Ulster County Office Building, Fair Street, Kingston, 1964. Photograph by Stephen Benson
The County Office Building is the most prominent modern building in Kingston, and possibly its most controversial. It was designed by Augustus Schrowang, Jr. and Sr. The younger Schrowang adapted the design from a project he completed as an architecture student at Pratt Institute, from which he graduated in 1959.
YWCA, Clinton Avenue, Kingston, 1978.
The distinguished firm of Kliment Halsband Architects was chosen to design a substantial addition to the Shingle-Style house occupied by the YWCA. Frances Halsband was the young designer.
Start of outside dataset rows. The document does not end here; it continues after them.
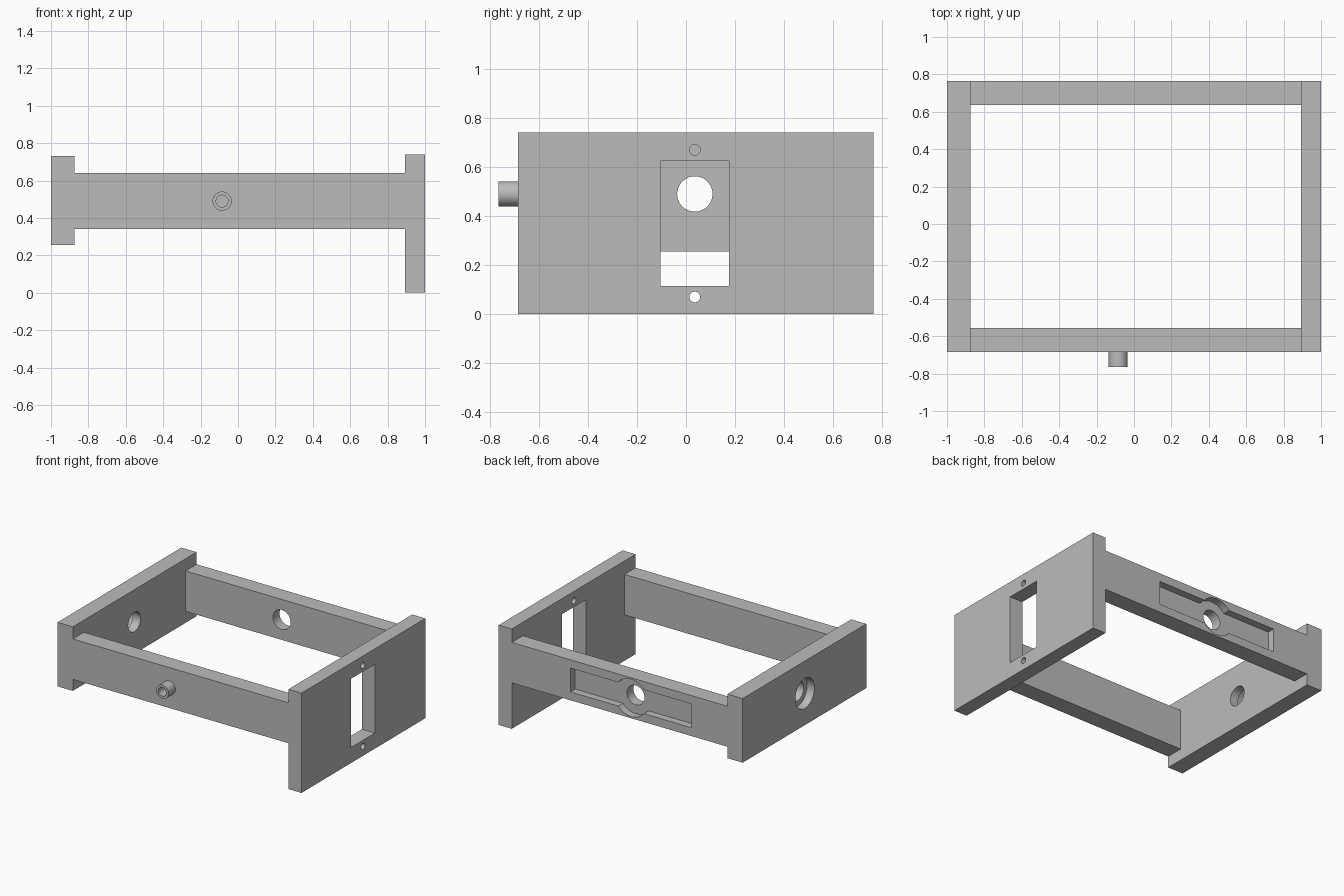
import bpy
from math import pi
from mathutils import Vector

cube = bpy.data.objects.get("Cube")
if cube:
    bpy.data.objects.remove(cube, do_unlink=True)

grey = bpy.data.materials.new("plain grey")
grey.use_nodes = True
colour = (0.5, 0.5, 0.5, 1)
grey.diffuse_color = colour
grey.node_tree.nodes["Principled BSDF"].inputs["Base Color"].default_value = colour


def box(name, x, y, z):
    """Box given by its extents along each axis."""
    low, high = Vector((x[0], y[0], z[0])), Vector((x[1], y[1], z[1]))
    bpy.ops.mesh.primitive_cube_add(size=1, location=(low + high) / 2)
    ob = bpy.context.object
    ob.name = name
    ob.scale = high - low
    bpy.ops.object.transform_apply(location=True, rotation=True, scale=True)
    ob.data.materials.append(grey)
    return ob


def rod(name, axis, span, u, z, radius):
    """Cylinder along x or y; u is its place on the other level axis."""
    mid = sum(span) / 2
    along_x = axis == "x"
    bpy.ops.mesh.primitive_cylinder_add(
        vertices=64, radius=radius, depth=span[1] - span[0],
        location=(mid, u, z) if along_x else (u, mid, z),
        rotation=(0, pi / 2, 0) if along_x else (pi / 2, 0, 0))
    ob = bpy.context.object
    ob.name = name
    bpy.ops.object.transform_apply(location=True, rotation=True, scale=True)
    ob.data.materials.append(grey)
    return ob


def cut(target, *cutters):
    """Subtract each cutter, then discard it."""
    for cutter in cutters:
        cutter.hide_render = True
        mod = target.modifiers.new("cut", "BOOLEAN")
        mod.operation, mod.solver, mod.object = "DIFFERENCE", "EXACT", cutter
        bpy.context.view_layer.objects.active = target
        bpy.ops.object.modifier_apply(modifier=mod.name)
        bpy.data.objects.remove(cutter, do_unlink=True)


FRONT, BACK = -0.685, 0.765
RIGHT_IN, LEFT_IN = -0.875, 0.893
BAR_Z = (0.34, 0.64)
MID_X, MID_Y, MID_Z = -0.085, 0.036, 0.49

# Tall end plate with a window and two screw holes
tall = box("tall_end_plate", (LEFT_IN, 1), (FRONT, BACK), (0, 0.74))
cut(tall, box("window", (0.8, 1.1), (-0.103, 0.175), (0.115, 0.625)),
    *[rod("screw_hole", "x", (0.8, 1.1), MID_Y, z, 0.022) for z in (0.07, 0.67)])

# Short end plate with a counterbored hole
short = box("short_end_plate", (-1, RIGHT_IN), (FRONT, BACK), (0.255, 0.73))
cut(short, rod("counterbore", "x", (-1.1, -0.94), MID_Y, MID_Z, 0.112),
    rod("shaft_hole", "x", (-1.2, -0.8), MID_Y, MID_Z, 0.072))

# Back bar with a slot, a round pocket and a through hole
back = box("back_bar", (RIGHT_IN, LEFT_IN), (0.635, BACK), BAR_Z)
floor = BACK - 0.055
cut(back, box("slot", (MID_X - 0.497, MID_X + 0.497), (floor, 0.9), (0.402, 0.578)),
    rod("pocket", "y", (floor, 0.95), MID_X, MID_Z, 0.138),
    rod("back_hole", "y", (0.5, 1), MID_X, MID_Z, 0.072))

# Front bar and its hollow stub
front = box("front_bar", (RIGHT_IN, LEFT_IN), (FRONT, -0.555), BAR_Z)
stub = rod("front_stub", "y", (-0.765, FRONT), MID_X, MID_Z, 0.051)
cut(stub, rod("bore", "y", (-0.9, FRONT + 0.05), MID_X, MID_Z, 0.032))

for part in (tall, short, back, front, stub):
    bpy.ops.object.select_all(action="DESELECT")
    part.select_set(True)
    bpy.context.view_layer.objects.active = part
    bpy.ops.object.shade_smooth_by_angle(angle=pi / 6)
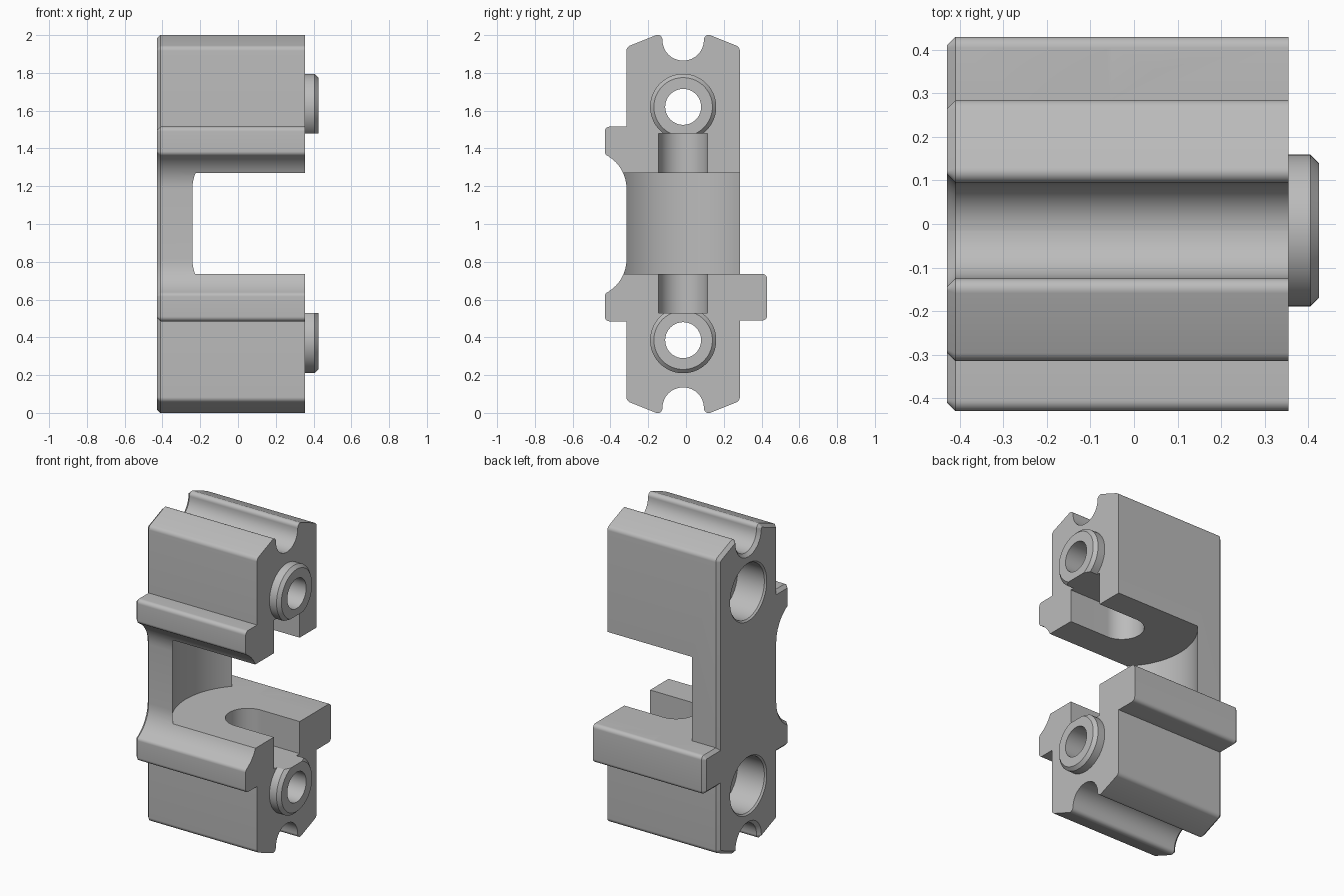
import bpy, bmesh, math
from mathutils import Vector

if "Cube" in bpy.data.objects:
    bpy.data.objects.remove(bpy.data.objects["Cube"], do_unlink=True)

grey = bpy.data.materials.new("plain grey")
grey.use_nodes = True
grey.diffuse_color = (0.5, 0.5, 0.5, 1)
grey.node_tree.nodes["Principled BSDF"].inputs["Base Color"].default_value = (0.5, 0.5, 0.5, 1)

MID = -0.015            # y of the centre line
LEFT, RIGHT = -0.43, 0.355
CHAMFER = 0.02


def rounded(corners, steps=8):
    """Outline from (a, b, radius) corners, each rounded by its radius."""
    out = []
    for i, (a, b, r) in enumerate(corners):
        p = Vector((a, b))
        if r == 0:
            out.append(p)
            continue
        u = (Vector(corners[i - 1][:2]) - p).normalized()
        v = (Vector(corners[(i + 1) % len(corners)][:2]) - p).normalized()
        half = u.angle(v) / 2
        centre = p + (u + v).normalized() * r / math.sin(half)
        s = p + u * r / math.tan(half) - centre
        e = p + v * r / math.tan(half) - centre
        sweep = s.angle(e)
        for k in range(steps + 1):
            t = k / steps
            out.append(centre + (s * math.sin((1 - t) * sweep)
                                 + e * math.sin(t * sweep)) / math.sin(sweep))
    return out


def inset(outline, d):
    """Clockwise outline moved inward by d."""
    out = []
    for i, p in enumerate(outline):
        u = (p - outline[i - 1]).normalized()
        v = (outline[(i + 1) % len(outline)] - p).normalized()
        n = Vector((u.y + v.y, -u.x - v.x)).normalized()
        out.append(p + n * d / max(0.3, n.dot(Vector((u.y, -u.x)))))
    return out


def loft(name, rings):
    """Closed solid through rings of equal length."""
    bm = bmesh.new()
    loops = [[bm.verts.new(p) for p in ring] for ring in rings]
    n = len(loops[0])
    for a, b in zip(loops, loops[1:]):
        for i in range(n):
            j = (i + 1) % n
            bm.faces.new((a[i], a[j], b[j], b[i]))
    bm.faces.new(loops[0][::-1])
    bm.faces.new(loops[-1])
    bmesh.ops.recalc_face_normals(bm, faces=bm.faces)
    mesh = bpy.data.meshes.new(name)
    bm.to_mesh(mesh)
    bm.free()
    mesh.materials.append(grey)
    ob = bpy.data.objects.new(name, mesh)
    bpy.context.collection.objects.link(ob)
    return ob


def lathe(name, z, sections, n=64):
    """Solid turned about an x-parallel axis from (x, radius) sections."""
    angles = [2 * math.pi * (k + 0.5) / n for k in range(n)]
    return loft(name, [[(x, MID + r * math.cos(a), z + r * math.sin(a)) for a in angles]
                       for x, r in sections])


def slot(name, x, r, z0, z1, n=48):
    """Round-ended slot open toward +x."""
    plan = [(x + r * math.cos(a), MID + r * math.sin(a))
            for a in (math.pi * (0.5 + k / n) for k in range(n + 1))]
    plan += [(1, MID - r), (1, MID + r)]
    return loft(name, [[(a, b, z) for a, b in plan] for z in (z0, z1)])


def combine(target, tool, operation):
    mod = target.modifiers.new(operation, 'BOOLEAN')
    mod.operation, mod.solver, mod.object = operation, 'EXACT', tool
    bpy.context.view_layer.objects.active = target
    bpy.ops.object.modifier_apply(modifier=mod.name)
    bpy.data.objects.remove(tool, do_unlink=True)


# Body cross-section: grooved end and front lip, mirrored for the bottom
end = [(0.285, 1.937, 0.03), (0.095, 2.013, 0.025), (0.095, 1.865, 0.109),
       (-0.125, 1.865, 0.109), (-0.125, 2.013, 0.025), (-0.315, 1.937, 0.03)]
lip = [(-0.315, 1.515, 0), (-0.43, 1.515, 0.025), (-0.43, 1.37, 0.025),
       (-0.315, 1.30, 0.2)]
upper = end + lip
lower = [(y, 2 - z, r) for y, z, r in reversed(upper)]
ledge = [(0.285, 0.49, 0), (0.43, 0.49, 0.025), (0.43, 0.735, 0.025), (0.285, 0.735, 0)]
outline = rounded(upper + lower + ledge)
area = sum(outline[i - 1].cross(p) if hasattr(p, "cross") else 0 for i, p in enumerate(outline))
if area > 0:
    outline.reverse()

# Extruded body with a chamfered left end
body = loft("bracket_body", [[(x, p.x, p.y) for p in ring] for x, ring in (
    (LEFT, inset(outline, CHAMFER)), (LEFT + CHAMFER, outline), (RIGHT, outline))])

# Bosses on the right end
for z in (0.385, 1.62):
    combine(body, lathe("boss", z, [(0.2, 0.175), (0.405, 0.175), (0.425, 0.155)]), 'UNION')

# Curved central pocket and the axle slot through both arms
combine(body, slot("pocket", 0.08, 0.44, 0.735, 1.27), 'DIFFERENCE')
combine(body, slot("axle_slot", 0.08, 0.13, 0.53, 1.48), 'DIFFERENCE')

# Counterbored through holes
for z in (0.385, 1.62):
    combine(body, lathe("bore", z, [(-0.45, 0.205), (-0.42, 0.175), (-0.23, 0.175),
                                    (-0.23, 0.095), (0.6, 0.095)]), 'DIFFERENCE')

bpy.ops.object.select_all(action='DESELECT')
body.select_set(True)
bpy.context.view_layer.objects.active = body
bpy.ops.object.shade_smooth_by_angle(angle=math.radians(30))
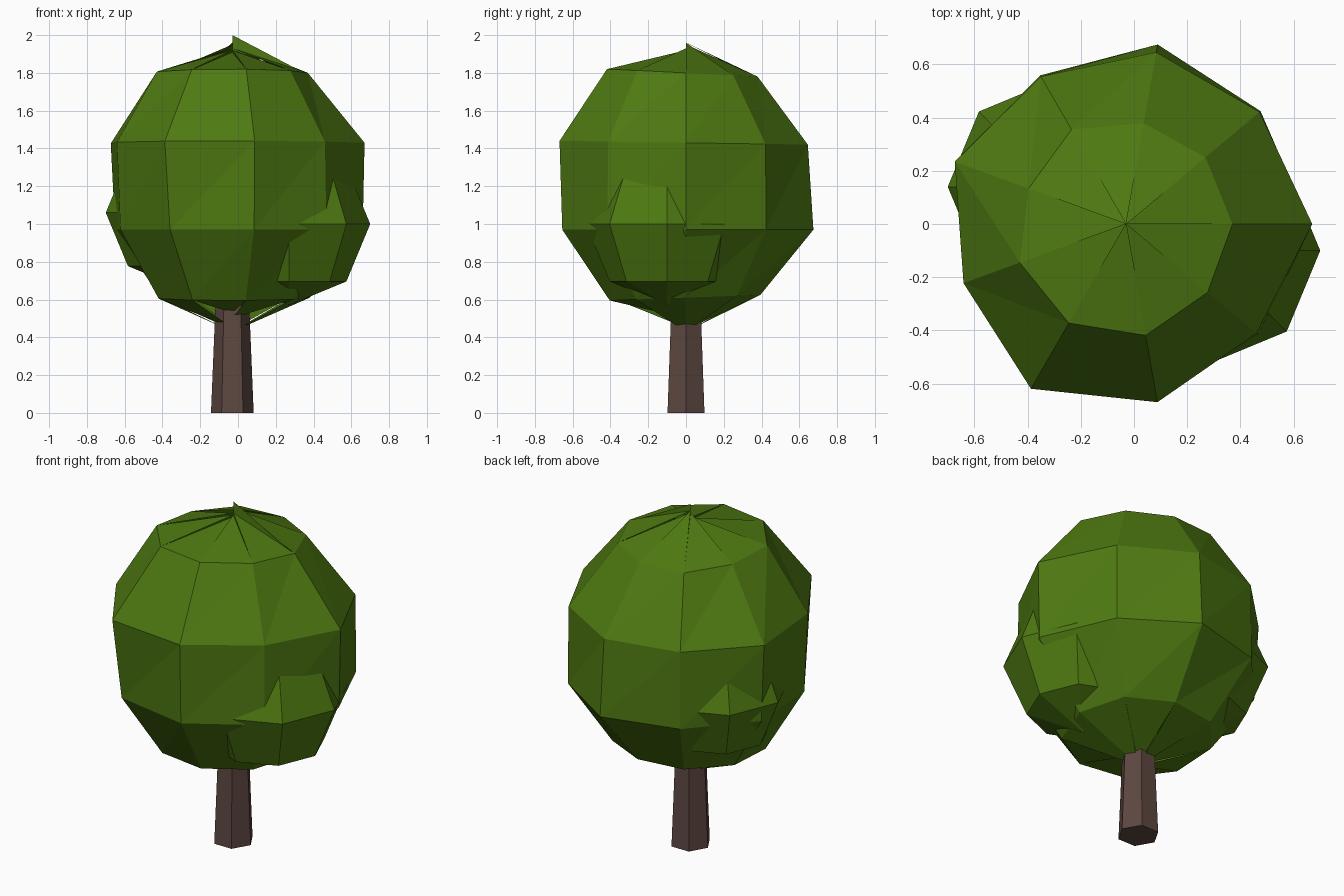
import bpy, bmesh, math

if "Cube" in bpy.data.objects:
    bpy.data.objects.remove(bpy.data.objects["Cube"])

CX = -0.03  # trunk and canopy axis


def material(name, srgb):
    m = bpy.data.materials.new(name)
    lin = [((c / 255 + 0.055) / 1.055) ** 2.4 for c in srgb]
    m.diffuse_color = (*lin, 1)
    m.use_nodes = True
    m.node_tree.nodes["Principled BSDF"].inputs["Base Color"].default_value = m.diffuse_color
    return m


leaf = material("leaf green", (78, 121, 17))
bark = material("bark brown", (93, 71, 65))


def finish(bm, name, mat):
    me = bpy.data.meshes.new(name)
    bm.to_mesh(me)
    bm.free()
    me.materials.append(mat)
    ob = bpy.data.objects.new(name, me)
    bpy.context.collection.objects.link(ob)
    return ob


# Trunk: tapered hexagonal post running up into the leaves
bm = bmesh.new()
bmesh.ops.create_cone(bm, cap_ends=True, segments=6, radius1=0.113, radius2=0.08, depth=0.8)
# put corners on the x axis
low = min(bm.verts, key=lambda v: v.co.z + v.co.x * 0.001)
turn = -math.atan2(low.co.y, low.co.x)
for v in bm.verts:
    a = math.atan2(v.co.y, v.co.x) + turn
    r = math.hypot(v.co.x, v.co.y)
    v.co = (CX + r * math.cos(a), r * math.sin(a), v.co.z + 0.4)
finish(bm, "trunk", bark)

# Canopy: nine-sided ball with uneven radii (z, lean, radius at every 40 degrees)
rings = [
    (0.61, 0.015, (.41, .42, .40, .41, .41, .415, .42, .41, .41)),
    (0.97, 0.0, (.69, .66, .685, .645, .66, .63, .66, .665, .65)),
    (1.43, -0.01, (.70, .655, .655, .64, .685, .65, .715, .68, .64)),
    (1.80, -0.02, (.40, .39, .385, .41, .39, .425, .43, .425, .40)),
]
N = 9
bm = bmesh.new()
rows = []
for z, lean, radii in rings:
    row = []
    for i, r in enumerate(radii):
        a = math.tau * i / N
        row.append(bm.verts.new((CX + r * math.cos(a), r * math.sin(a), z + lean * math.sin(a))))
    rows.append(row)
for lo, hi in zip(rows, rows[1:]):
    for i in range(N):
        j = (i + 1) % N
        bm.faces.new((lo[i], lo[j], hi[j]))
        bm.faces.new((lo[i], hi[j], hi[i]))
# each end triangle has its own tip, leaving ragged creases at the poles
tops = (1.96, 1.95, 1.96, 1.95, 1.93, 1.92, 1.91, 1.92, 1.93)
bottoms = (.43, .44, .43, .44, .43, .45, .53, .50, .43)
for i in range(N):
    j = (i + 1) % N
    bm.faces.new((rows[-1][i], rows[-1][j], bm.verts.new((CX, 0, tops[i]))))
    bm.faces.new((rows[0][j], rows[0][i], bm.verts.new((CX, 0, bottoms[i]))))
# upright sliver at the crown seam
bm.faces.new([bm.verts.new(p) for p in ((CX, 0, 1.92), (0.37, 0, 1.79), (CX, 0, 2.0))])
finish(bm, "canopy", leaf)


# Side clumps: small eight-sided balls poking out of the canopy
def clump(name, centre, radius):
    bm = bmesh.new()
    bmesh.ops.create_uvsphere(bm, u_segments=8, v_segments=4, radius=radius)
    for v in bm.verts:
        v.co.x += centre[0]
        v.co.y += centre[1]
        v.co.z += centre[2]
    finish(bm, name, leaf)


clump("right_clump", (0.27, -0.10, 1.0), 0.43)
clump("left_clump", (-0.30, 0.14, 1.06), 0.40)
She believes that apart from her training and Woodstock roots, the fact that she was a woman probably helped in her selection.
Pine Street Professional Park, Pine Street, Kingston, 1965. Photograph by Stephen Benson
Marshall Erdman & Associates of Madison, Wisconsin, erected this office center. This building’s horizontal lines and roof overhang stem from Frank Lloyd Wright and, in fact, Erdman had built Wright’s First Unitarian Society in Madison.
Ulster Town Hall, Town Hall Rd, Lake Katrine, 1975. Photograph by Stephen Benson
The low-budget Town Hall, designed by architect Anita Yuran, is known as a “pre-engineered structure.” The Town government has outgrown this building and discussions have begun regarding a larger one.
Sophie Finn School, Mary’s Avenue, Kingston, 1962. Photograph by Stephen Benson
The Sophie Finn School was designed by the firm of Perkins & Will. It is probably the most architecturally distinguished school building of the IBM Years. The building was closed after the 2012-2013 school year and is scheduled to be taken over by Ulster County Community College as a satellite campus.
M. Clifford Miller Middle School, Lake Katrine, Town of Ulster, 1968. Photograph by Stephen Benson
Harry Halverson had designed Colonial Revival buildings since the 1930s. By the 1960s, he was designing schools like this in a stripped-down modern style. The Miller School is about a half-mile north of the former IBM plant.
Savings and Loan Association (currently Key Bank), Wall Street, Kingston, 1966. Photograph by Stephen Benson
Albert E. Milliken was the architect of this bank on Wall Street. Harry Rigby, Jr., Kingston City Historian at the time, noted with pleasure that “at the very last moment, the Savings and Loan Association of Kingston threw out plans for a functional building and instead built a beautiful structure of Colonial design.”
Rondout Savings Bank, Broadway, Kingston, 1967. Photograph by Stephen Benson
Rondout Savings had been close to the Strand and the Rondout Creek at 36 Broadway, but was forced out by Urban Renewal. This successor building near East Chester Street was designed by Albert E. Milliken.